PROBLEM DESCRIPTION:
Note how many lines in the following material mention "widest", then give that number by itself.

*** Block opens ***

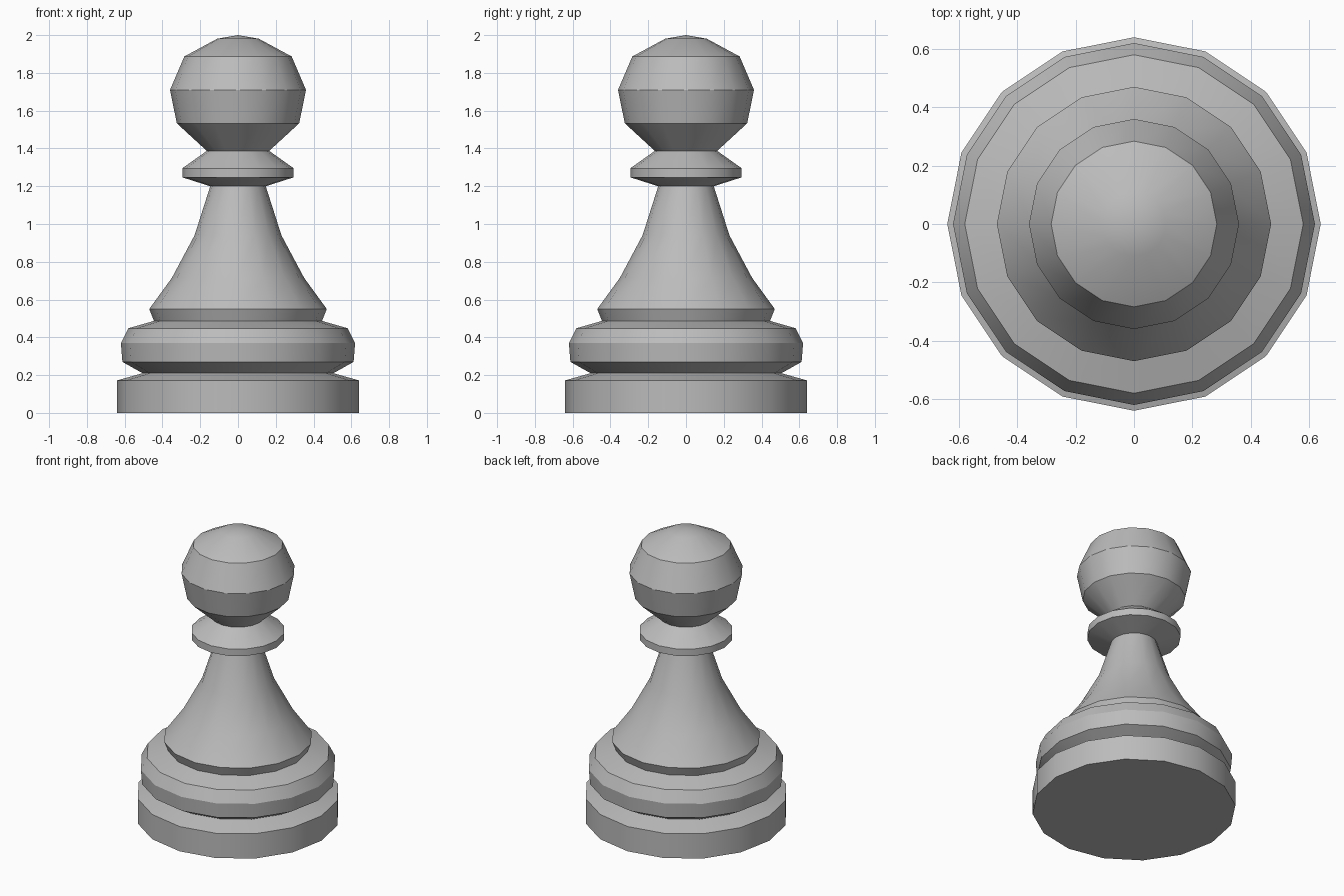
import bpy, bmesh, math
from mathutils import Matrix, Vector

cube = bpy.data.objects.get("Cube")
if cube:
    bpy.data.objects.remove(cube, do_unlink=True)

SIDES = 16

# Single plain grey material
GREY = (0.5, 0.5, 0.5, 1.0)
grey = bpy.data.materials.new("plain_grey")
grey.use_nodes = True
grey.diffuse_color = GREY
grey.node_tree.nodes["Principled BSDF"].inputs["Base Color"].default_value = GREY


def lathe(name, profile):
    """Revolve (radius, height) points around the z axis into a faceted part."""
    bm = bmesh.new()
    verts = [bm.verts.new((r, 0, z)) for r, z in profile]
    edges = [bm.edges.new(pair) for pair in zip(verts, verts[1:])]
    bmesh.ops.spin(bm, geom=verts + edges, cent=(0, 0, 0), axis=(0, 0, 1),
                   angle=math.tau, steps=SIDES, use_merge=True)
    bmesh.ops.remove_doubles(bm, verts=bm.verts, dist=0.0001)
    bmesh.ops.dissolve_degenerate(bm, edges=bm.edges, dist=0.0001)
    # Point every face outwards, away from the part's neighbouring axis
    bmesh.ops.recalc_face_normals(bm, faces=bm.faces)
    widest = max(bm.faces, key=lambda f: f.calc_center_median().xy.length)
    centre = widest.calc_center_median()
    if widest.normal.dot(Vector((centre.x, centre.y, 0))) < 0:
        bmesh.ops.reverse_faces(bm, faces=bm.faces)
    mesh = bpy.data.meshes.new(name)
    bm.to_mesh(mesh)
    bm.free()
    mesh.materials.append(grey)
    part = bpy.data.objects.new(name, mesh)
    bpy.context.collection.objects.link(part)
    bpy.ops.object.select_all(action="DESELECT")
    part.select_set(True)
    bpy.context.view_layer.objects.active = part
    bpy.ops.object.shade_smooth_by_angle(angle=math.radians(30))
    return part


# Parts share their end rings, so the piece reads as one turned surface
lathe("base_plinth", [(0, 0), (0.64, 0), (0.64, 0.172), (0.505, 0.21)])
lathe("base_ring", [(0.505, 0.21), (0.612, 0.27), (0.62, 0.37),
                    (0.58, 0.448), (0.445, 0.487)])
lathe("stem", [(0.445, 0.487), (0.47, 0.55), (0.35, 0.715),
               (0.23, 0.94), (0.147, 1.2)])
lathe("collar", [(0.147, 1.2), (0.295, 1.247), (0.295, 1.295), (0.165, 1.387)])
lathe("head", [(0.165, 1.387), (0.324, 1.533), (0.36, 1.71),
               (0.284, 1.887), (0.11, 1.981), (0, 2.0)])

*** Block closes ***

YOUR SOLUTION:
3